The Jaffna correspondent of the BBC’s Tamil and Sinhalese-language services and the Sri Lankan newspapers Virakesari and Ravaya, he was gunned down in his home on 19 October 2000. His killers also injured three other members of his family, including his parents.
Reconciliation in Sri Lanka will require tough government initiatives to combat impunity in high-profile cases such as Nimalarajan’s murder, one of the most shocking killings of the past decade. Now that the war is over, the police and the judicial authorities need the resources and political support that is essential in order to be able to identify and arrest those responsible.
Today, Nimalarajan’s father told Reporters Without Borders: “This has been 10 years of suffering for our family. But my son’s memory is still alive. I would like people to remember him as a courageous journalist who served his community. The government could relaunch the investigation into my son’s murder if it wanted to. It is a question of political will. We want justice to be done.”
Reporters Without Borders went to Jaffna in 2002 to investigate Nimalarajan’s murder.
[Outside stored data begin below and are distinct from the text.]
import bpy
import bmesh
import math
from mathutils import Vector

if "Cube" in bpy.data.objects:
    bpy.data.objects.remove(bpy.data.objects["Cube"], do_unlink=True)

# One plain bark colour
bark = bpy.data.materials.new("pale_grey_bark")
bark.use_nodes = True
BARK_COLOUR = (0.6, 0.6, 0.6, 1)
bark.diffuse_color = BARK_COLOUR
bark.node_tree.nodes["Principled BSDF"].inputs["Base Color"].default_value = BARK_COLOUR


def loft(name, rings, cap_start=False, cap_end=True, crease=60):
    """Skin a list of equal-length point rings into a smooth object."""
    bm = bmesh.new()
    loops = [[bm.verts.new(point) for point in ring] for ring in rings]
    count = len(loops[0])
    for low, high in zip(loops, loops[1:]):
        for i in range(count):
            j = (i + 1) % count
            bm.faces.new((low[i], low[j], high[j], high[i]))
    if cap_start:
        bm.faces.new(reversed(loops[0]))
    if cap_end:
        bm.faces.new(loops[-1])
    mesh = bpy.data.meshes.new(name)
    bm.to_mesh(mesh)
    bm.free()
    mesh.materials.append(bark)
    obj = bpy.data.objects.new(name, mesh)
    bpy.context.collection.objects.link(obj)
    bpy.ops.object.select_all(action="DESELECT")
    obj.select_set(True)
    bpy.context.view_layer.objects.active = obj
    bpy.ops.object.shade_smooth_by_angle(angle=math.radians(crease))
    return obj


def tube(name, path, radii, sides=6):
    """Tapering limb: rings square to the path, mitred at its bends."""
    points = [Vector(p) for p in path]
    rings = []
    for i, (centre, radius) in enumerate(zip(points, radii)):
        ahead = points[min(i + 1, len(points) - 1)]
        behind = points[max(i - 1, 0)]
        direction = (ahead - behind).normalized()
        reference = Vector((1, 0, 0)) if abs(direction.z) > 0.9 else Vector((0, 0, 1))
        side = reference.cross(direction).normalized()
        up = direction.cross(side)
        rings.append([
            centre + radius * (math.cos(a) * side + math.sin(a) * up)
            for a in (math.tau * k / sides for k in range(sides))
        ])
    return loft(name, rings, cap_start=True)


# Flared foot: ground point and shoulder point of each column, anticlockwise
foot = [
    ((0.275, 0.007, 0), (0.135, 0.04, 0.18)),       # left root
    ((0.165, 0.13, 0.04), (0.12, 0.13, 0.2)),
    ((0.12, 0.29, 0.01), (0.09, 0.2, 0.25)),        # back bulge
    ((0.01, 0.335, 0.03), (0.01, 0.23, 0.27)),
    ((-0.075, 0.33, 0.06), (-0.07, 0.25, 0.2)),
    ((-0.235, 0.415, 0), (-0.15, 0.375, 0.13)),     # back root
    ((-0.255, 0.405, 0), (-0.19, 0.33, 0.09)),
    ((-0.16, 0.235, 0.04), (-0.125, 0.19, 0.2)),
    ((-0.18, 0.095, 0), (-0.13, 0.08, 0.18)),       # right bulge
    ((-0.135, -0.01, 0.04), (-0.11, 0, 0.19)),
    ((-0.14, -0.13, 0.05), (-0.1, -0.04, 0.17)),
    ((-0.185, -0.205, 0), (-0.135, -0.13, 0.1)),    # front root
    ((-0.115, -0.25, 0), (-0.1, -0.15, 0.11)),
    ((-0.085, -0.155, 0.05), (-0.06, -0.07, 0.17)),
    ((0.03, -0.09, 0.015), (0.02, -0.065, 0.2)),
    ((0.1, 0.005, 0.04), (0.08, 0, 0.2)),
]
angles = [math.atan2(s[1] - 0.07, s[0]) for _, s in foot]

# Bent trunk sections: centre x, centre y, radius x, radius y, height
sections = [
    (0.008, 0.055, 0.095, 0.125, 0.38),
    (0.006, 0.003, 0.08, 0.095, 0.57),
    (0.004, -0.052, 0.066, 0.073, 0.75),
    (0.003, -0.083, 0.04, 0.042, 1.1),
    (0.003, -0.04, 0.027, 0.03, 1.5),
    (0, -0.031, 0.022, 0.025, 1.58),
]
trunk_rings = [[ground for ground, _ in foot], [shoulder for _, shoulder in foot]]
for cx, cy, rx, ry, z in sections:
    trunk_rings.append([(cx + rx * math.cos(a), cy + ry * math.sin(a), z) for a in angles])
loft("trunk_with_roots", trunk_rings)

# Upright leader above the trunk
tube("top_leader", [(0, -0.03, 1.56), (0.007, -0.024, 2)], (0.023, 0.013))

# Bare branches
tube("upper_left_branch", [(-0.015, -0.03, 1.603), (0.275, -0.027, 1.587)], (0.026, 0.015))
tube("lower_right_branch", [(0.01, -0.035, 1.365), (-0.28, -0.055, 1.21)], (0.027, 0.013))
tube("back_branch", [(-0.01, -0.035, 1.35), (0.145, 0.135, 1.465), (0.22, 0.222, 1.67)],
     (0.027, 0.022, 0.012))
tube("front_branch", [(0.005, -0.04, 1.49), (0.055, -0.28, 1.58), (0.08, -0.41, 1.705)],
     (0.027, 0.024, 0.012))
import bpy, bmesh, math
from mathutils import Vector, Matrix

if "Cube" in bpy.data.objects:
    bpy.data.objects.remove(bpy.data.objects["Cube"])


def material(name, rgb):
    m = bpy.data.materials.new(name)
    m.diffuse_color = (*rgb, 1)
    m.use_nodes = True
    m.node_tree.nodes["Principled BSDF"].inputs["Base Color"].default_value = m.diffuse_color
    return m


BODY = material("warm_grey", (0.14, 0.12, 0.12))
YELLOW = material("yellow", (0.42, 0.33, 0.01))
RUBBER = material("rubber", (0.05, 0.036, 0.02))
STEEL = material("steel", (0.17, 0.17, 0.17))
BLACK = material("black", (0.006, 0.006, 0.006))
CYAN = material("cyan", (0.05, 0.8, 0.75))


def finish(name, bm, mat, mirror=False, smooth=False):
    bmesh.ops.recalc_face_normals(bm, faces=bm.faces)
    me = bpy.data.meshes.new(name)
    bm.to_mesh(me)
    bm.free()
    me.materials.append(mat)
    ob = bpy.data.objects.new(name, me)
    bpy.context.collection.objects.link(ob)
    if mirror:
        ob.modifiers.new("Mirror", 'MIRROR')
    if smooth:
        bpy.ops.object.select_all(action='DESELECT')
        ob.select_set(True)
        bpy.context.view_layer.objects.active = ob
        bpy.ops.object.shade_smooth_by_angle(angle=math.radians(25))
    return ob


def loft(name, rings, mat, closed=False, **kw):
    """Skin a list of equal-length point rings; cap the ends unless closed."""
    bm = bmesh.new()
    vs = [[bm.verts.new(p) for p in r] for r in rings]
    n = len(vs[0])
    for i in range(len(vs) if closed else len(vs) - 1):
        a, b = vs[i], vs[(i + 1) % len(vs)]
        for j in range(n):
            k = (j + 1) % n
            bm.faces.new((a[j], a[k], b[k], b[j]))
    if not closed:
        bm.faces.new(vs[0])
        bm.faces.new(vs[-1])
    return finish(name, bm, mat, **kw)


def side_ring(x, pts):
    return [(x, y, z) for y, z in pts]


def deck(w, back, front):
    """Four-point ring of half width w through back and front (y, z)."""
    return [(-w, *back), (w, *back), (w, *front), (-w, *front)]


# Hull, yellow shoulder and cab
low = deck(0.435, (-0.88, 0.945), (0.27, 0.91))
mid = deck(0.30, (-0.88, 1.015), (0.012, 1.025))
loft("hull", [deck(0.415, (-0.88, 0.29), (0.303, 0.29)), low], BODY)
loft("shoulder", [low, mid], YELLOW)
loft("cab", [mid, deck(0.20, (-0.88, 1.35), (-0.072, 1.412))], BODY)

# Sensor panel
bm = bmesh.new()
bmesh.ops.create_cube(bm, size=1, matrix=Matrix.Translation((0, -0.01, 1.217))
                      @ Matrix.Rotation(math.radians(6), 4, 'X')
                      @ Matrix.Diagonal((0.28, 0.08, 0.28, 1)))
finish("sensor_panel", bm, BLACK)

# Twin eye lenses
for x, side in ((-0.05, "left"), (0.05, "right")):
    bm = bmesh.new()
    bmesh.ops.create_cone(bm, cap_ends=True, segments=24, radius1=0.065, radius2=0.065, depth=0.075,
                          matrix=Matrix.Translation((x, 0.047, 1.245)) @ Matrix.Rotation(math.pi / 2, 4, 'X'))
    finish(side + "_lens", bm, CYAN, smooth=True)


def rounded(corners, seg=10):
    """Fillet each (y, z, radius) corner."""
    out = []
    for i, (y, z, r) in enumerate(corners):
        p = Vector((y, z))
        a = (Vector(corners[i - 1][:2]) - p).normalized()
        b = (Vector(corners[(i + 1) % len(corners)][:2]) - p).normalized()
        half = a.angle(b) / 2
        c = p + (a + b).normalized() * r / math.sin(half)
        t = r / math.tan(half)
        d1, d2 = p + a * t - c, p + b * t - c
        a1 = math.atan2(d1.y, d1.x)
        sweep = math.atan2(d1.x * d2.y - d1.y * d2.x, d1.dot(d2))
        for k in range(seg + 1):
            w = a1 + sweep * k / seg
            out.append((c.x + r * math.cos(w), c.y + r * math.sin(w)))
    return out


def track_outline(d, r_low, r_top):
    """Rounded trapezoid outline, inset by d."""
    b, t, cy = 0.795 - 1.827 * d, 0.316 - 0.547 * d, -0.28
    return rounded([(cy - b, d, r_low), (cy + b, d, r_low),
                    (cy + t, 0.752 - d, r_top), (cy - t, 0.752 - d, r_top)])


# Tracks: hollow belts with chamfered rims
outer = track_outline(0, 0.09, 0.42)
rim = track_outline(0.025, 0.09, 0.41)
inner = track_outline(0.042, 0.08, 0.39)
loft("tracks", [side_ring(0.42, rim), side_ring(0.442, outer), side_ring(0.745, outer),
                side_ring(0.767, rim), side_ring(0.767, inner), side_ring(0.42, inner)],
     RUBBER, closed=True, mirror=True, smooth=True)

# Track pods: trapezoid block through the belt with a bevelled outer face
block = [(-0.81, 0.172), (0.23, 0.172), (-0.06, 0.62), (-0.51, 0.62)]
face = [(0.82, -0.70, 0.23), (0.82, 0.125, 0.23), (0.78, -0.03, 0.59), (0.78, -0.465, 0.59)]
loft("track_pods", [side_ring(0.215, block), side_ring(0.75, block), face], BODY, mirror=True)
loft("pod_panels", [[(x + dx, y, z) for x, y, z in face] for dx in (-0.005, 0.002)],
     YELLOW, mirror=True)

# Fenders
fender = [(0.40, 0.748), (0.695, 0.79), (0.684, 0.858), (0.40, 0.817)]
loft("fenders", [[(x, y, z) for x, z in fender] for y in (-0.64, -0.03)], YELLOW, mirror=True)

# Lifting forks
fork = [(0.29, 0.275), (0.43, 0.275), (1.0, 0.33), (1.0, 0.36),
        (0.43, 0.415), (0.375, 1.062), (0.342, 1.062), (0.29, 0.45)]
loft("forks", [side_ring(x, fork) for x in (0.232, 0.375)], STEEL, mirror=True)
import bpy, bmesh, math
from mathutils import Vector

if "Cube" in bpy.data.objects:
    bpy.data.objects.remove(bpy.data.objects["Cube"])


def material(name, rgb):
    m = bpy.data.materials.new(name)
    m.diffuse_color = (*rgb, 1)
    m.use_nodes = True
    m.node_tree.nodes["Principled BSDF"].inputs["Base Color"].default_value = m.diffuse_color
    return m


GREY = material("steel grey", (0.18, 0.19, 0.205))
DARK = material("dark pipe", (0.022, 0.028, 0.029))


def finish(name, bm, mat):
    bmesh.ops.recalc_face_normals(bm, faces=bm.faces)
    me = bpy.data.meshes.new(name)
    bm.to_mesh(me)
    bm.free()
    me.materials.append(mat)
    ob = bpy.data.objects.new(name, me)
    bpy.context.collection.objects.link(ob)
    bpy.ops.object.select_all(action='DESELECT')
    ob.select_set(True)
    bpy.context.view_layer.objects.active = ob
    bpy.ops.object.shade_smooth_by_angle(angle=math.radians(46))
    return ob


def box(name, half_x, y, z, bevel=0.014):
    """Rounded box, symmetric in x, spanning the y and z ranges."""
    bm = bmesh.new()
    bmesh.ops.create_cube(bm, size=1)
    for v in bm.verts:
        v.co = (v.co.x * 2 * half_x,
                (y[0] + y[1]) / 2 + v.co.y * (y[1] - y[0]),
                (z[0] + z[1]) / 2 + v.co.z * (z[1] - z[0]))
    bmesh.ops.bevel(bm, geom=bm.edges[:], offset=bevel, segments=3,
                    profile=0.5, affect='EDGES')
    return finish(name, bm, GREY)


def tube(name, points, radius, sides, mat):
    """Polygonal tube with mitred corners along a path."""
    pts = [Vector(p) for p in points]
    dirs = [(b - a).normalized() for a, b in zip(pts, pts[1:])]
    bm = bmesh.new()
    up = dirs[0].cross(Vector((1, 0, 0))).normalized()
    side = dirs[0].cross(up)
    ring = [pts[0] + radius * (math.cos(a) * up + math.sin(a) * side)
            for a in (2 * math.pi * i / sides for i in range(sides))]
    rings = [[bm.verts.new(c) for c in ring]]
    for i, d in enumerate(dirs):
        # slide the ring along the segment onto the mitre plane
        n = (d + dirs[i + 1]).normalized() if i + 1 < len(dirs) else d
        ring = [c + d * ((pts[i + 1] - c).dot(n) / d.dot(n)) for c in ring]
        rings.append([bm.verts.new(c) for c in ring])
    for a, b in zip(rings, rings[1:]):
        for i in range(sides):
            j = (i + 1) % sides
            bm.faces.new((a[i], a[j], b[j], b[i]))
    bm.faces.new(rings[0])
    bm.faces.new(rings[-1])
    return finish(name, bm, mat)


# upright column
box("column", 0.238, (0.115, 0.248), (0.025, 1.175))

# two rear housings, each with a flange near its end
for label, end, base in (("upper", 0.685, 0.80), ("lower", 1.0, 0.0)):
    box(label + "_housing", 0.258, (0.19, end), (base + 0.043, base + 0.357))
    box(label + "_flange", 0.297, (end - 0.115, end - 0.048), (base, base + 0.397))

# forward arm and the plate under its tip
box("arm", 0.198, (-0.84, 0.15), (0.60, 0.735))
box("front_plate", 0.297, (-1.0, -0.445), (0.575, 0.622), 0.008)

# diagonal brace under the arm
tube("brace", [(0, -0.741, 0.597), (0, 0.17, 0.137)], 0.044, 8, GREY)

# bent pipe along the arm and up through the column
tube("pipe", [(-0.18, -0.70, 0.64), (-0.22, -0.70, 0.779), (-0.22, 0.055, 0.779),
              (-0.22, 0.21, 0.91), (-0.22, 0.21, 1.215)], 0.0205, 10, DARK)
At that time, several suspects had been arrested but after a change of government, the police and certain judges deliberately sabotaged and then blocked the judicial proceedings, which were implicating members of the EPDP, a pro-government Tamil militia whose president is a minister in the current government.
Reporters Without Borders concluded that Nimalarajan, one of the leading Jaffna-based journalists working for the international media, was killed because of his coverage of the political violence before and during the 2000 parliamentary elections.
At least 25 journalists have been killed in Sri Lana since 2000, and three others have gone missing.